(Dataset entries)
::::
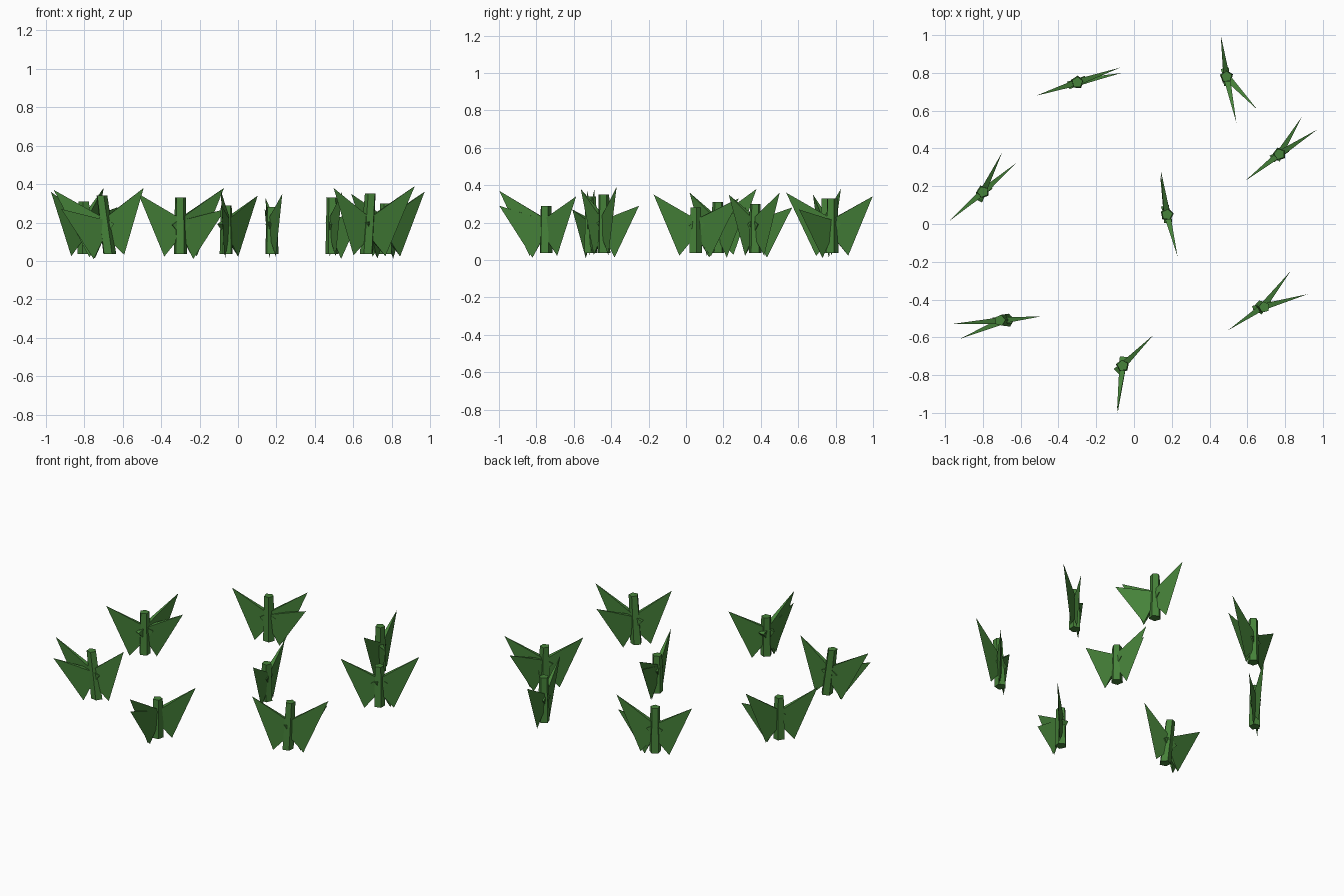
import bpy, bmesh, math
from mathutils import Vector

cube = bpy.data.objects.get("Cube")
if cube:
    bpy.data.objects.remove(cube, do_unlink=True)

green = bpy.data.materials.new("leaf_green")
colour = (0.061, 0.223, 0.041, 1)
green.use_nodes = True
green.diffuse_color = colour
green.node_tree.nodes["Principled BSDF"].inputs["Base Color"].default_value = colour


def make_object(name, bm, location):
    """Turn a bmesh into a flat shaded green object."""
    bmesh.ops.recalc_face_normals(bm, faces=bm.faces)
    mesh = bpy.data.meshes.new(name)
    bm.to_mesh(mesh)
    bm.free()
    mesh.materials.append(green)
    obj = bpy.data.objects.new(name, mesh)
    obj.location = location
    bpy.context.collection.objects.link(obj)


def make_stem(name, location, height, twist, lean):
    """Five sided tapered post, its ends shifted apart sideways by the lean."""
    sides = 5
    bm = bmesh.new()
    rings = []
    for z, radius, shift in ((0.037, 0.036, -lean), (height, 0.03, lean)):
        ring = []
        for i in range(sides):
            a = math.radians(twist) + math.tau * i / sides
            ring.append(bm.verts.new((radius * math.cos(a) + shift, radius * math.sin(a), z)))
        rings.append(ring)
    low, high = rings
    bm.faces.new(low)
    bm.faces.new(high)
    for i in range(sides):
        j = (i + 1) % sides
        bm.faces.new((low[i], low[j], high[j], high[i]))
    make_object(name, bm, location)


def make_leaf(name, location, azimuth, reach, tip_z):
    """Thin three sided spike: a narrow upper face and a keel running to a low corner."""
    a = math.radians(azimuth)
    out = Vector((math.cos(a), math.sin(a), 0))
    side = Vector((-out.y, out.x, 0)) * 0.021
    up = Vector((0, 0, 1))
    hub = out * 0.02 + up * 0.107
    tip = out * reach + up * tip_z
    pitch = math.atan2(tip_z - 0.107, reach - 0.02) - math.radians(100)
    across = (out * math.cos(pitch) + up * math.sin(pitch)) * 0.108
    bm = bmesh.new()
    apex = bm.verts.new(tip)
    corners = (hub - across - side, hub - across + side, hub + across)
    base = [bm.verts.new(c) for c in corners]
    bm.faces.new(base)
    for i in range(3):
        bm.faces.new((base[i], base[(i + 1) % 3], apex))
    make_object(name, bm, location)


# Plants: x, y, stem height, stem twist, stem lean, then leaves (azimuth, reach, tip height)
plants = [
    (-0.30, 0.75, 0.33, 15, 0, ((198, 0.23, 0.35), (19, 0.24, 0.38), (12, 0.24, 0.27))),
    (0.49, 0.78, 0.33, 20, 0, ((98, 0.22, 0.34), (-78, 0.25, 0.36), (-47, 0.24, 0.27))),
    (0.77, 0.37, 0.3, 35, 0, ((218, 0.23, 0.35), (59, 0.23, 0.28), (33, 0.24, 0.36))),
    (-0.80, 0.17, 0.31, 40, 0, ((221, 0.23, 0.36), (64, 0.23, 0.38), (41, 0.23, 0.28))),
    (0.175, 0.05, 0.28, 10, 0, ((284, 0.23, 0.35), (98, 0.235, 0.33), (100, 0.21, 0.27))),
    (0.68, -0.44, 0.35, 30, 0.01, ((214, 0.22, 0.38), (52, 0.24, 0.29), (16, 0.25, 0.39))),
    (-0.69, -0.51, 0.34, 5, -0.02, ((6, 0.2, 0.38), (184, 0.27, 0.37), (203, 0.25, 0.27))),
    (-0.06, -0.75, 0.29, 25, 0, ((45, 0.23, 0.34), (263, 0.25, 0.37), (264, 0.25, 0.29))),
]

for n, (x, y, height, twist, lean, leaves) in enumerate(plants, 1):
    make_stem(f"plant_{n}_stem", (x, y, 0), height, twist, lean)
    for k, leaf in enumerate(leaves, 1):
        make_leaf(f"plant_{n}_leaf_{k}", (x, y, 0), *leaf)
::::
**Your goal:** Each line of the data above must be repeated exactly, images excluded.

**Answer for the task:**
import bpy, bmesh, math
from mathutils import Vector

cube = bpy.data.objects.get("Cube")
if cube:
    bpy.data.objects.remove(cube, do_unlink=True)

green = bpy.data.materials.new("leaf_green")
colour = (0.061, 0.223, 0.041, 1)
green.use_nodes = True
green.diffuse_color = colour
green.node_tree.nodes["Principled BSDF"].inputs["Base Color"].default_value = colour


def make_object(name, bm, location):
    """Turn a bmesh into a flat shaded green object."""
    bmesh.ops.recalc_face_normals(bm, faces=bm.faces)
    mesh = bpy.data.meshes.new(name)
    bm.to_mesh(mesh)
    bm.free()
    mesh.materials.append(green)
    obj = bpy.data.objects.new(name, mesh)
    obj.location = location
    bpy.context.collection.objects.link(obj)


def make_stem(name, location, height, twist, lean):
    """Five sided tapered post, its ends shifted apart sideways by the lean."""
    sides = 5
    bm = bmesh.new()
    rings = []
    for z, radius, shift in ((0.037, 0.036, -lean), (height, 0.03, lean)):
        ring = []
        for i in range(sides):
            a = math.radians(twist) + math.tau * i / sides
            ring.append(bm.verts.new((radius * math.cos(a) + shift, radius * math.sin(a), z)))
        rings.append(ring)
    low, high = rings
    bm.faces.new(low)
    bm.faces.new(high)
    for i in range(sides):
        j = (i + 1) % sides
        bm.faces.new((low[i], low[j], high[j], high[i]))
    make_object(name, bm, location)


def make_leaf(name, location, azimuth, reach, tip_z):
    """Thin three sided spike: a narrow upper face and a keel running to a low corner."""
    a = math.radians(azimuth)
    out = Vector((math.cos(a), math.sin(a), 0))
    side = Vector((-out.y, out.x, 0)) * 0.021
    up = Vector((0, 0, 1))
    hub = out * 0.02 + up * 0.107
    tip = out * reach + up * tip_z
    pitch = math.atan2(tip_z - 0.107, reach - 0.02) - math.radians(100)
    across = (out * math.cos(pitch) + up * math.sin(pitch)) * 0.108
    bm = bmesh.new()
    apex = bm.verts.new(tip)
    corners = (hub - across - side, hub - across + side, hub + across)
    base = [bm.verts.new(c) for c in corners]
    bm.faces.new(base)
    for i in range(3):
        bm.faces.new((base[i], base[(i + 1) % 3], apex))
    make_object(name, bm, location)


# Plants: x, y, stem height, stem twist, stem lean, then leaves (azimuth, reach, tip height)
plants = [
    (-0.30, 0.75, 0.33, 15, 0, ((198, 0.23, 0.35), (19, 0.24, 0.38), (12, 0.24, 0.27))),
    (0.49, 0.78, 0.33, 20, 0, ((98, 0.22, 0.34), (-78, 0.25, 0.36), (-47, 0.24, 0.27))),
    (0.77, 0.37, 0.3, 35, 0, ((218, 0.23, 0.35), (59, 0.23, 0.28), (33, 0.24, 0.36))),
    (-0.80, 0.17, 0.31, 40, 0, ((221, 0.23, 0.36), (64, 0.23, 0.38), (41, 0.23, 0.28))),
    (0.175, 0.05, 0.28, 10, 0, ((284, 0.23, 0.35), (98, 0.235, 0.33), (100, 0.21, 0.27))),
    (0.68, -0.44, 0.35, 30, 0.01, ((214, 0.22, 0.38), (52, 0.24, 0.29), (16, 0.25, 0.39))),
    (-0.69, -0.51, 0.34, 5, -0.02, ((6, 0.2, 0.38), (184, 0.27, 0.37), (203, 0.25, 0.27))),
    (-0.06, -0.75, 0.29, 25, 0, ((45, 0.23, 0.34), (263, 0.25, 0.37), (264, 0.25, 0.29))),
]

for n, (x, y, height, twist, lean, leaves) in enumerate(plants, 1):
    make_stem(f"plant_{n}_stem", (x, y, 0), height, twist, lean)
    for k, leaf in enumerate(leaves, 1):
        make_leaf(f"plant_{n}_leaf_{k}", (x, y, 0), *leaf)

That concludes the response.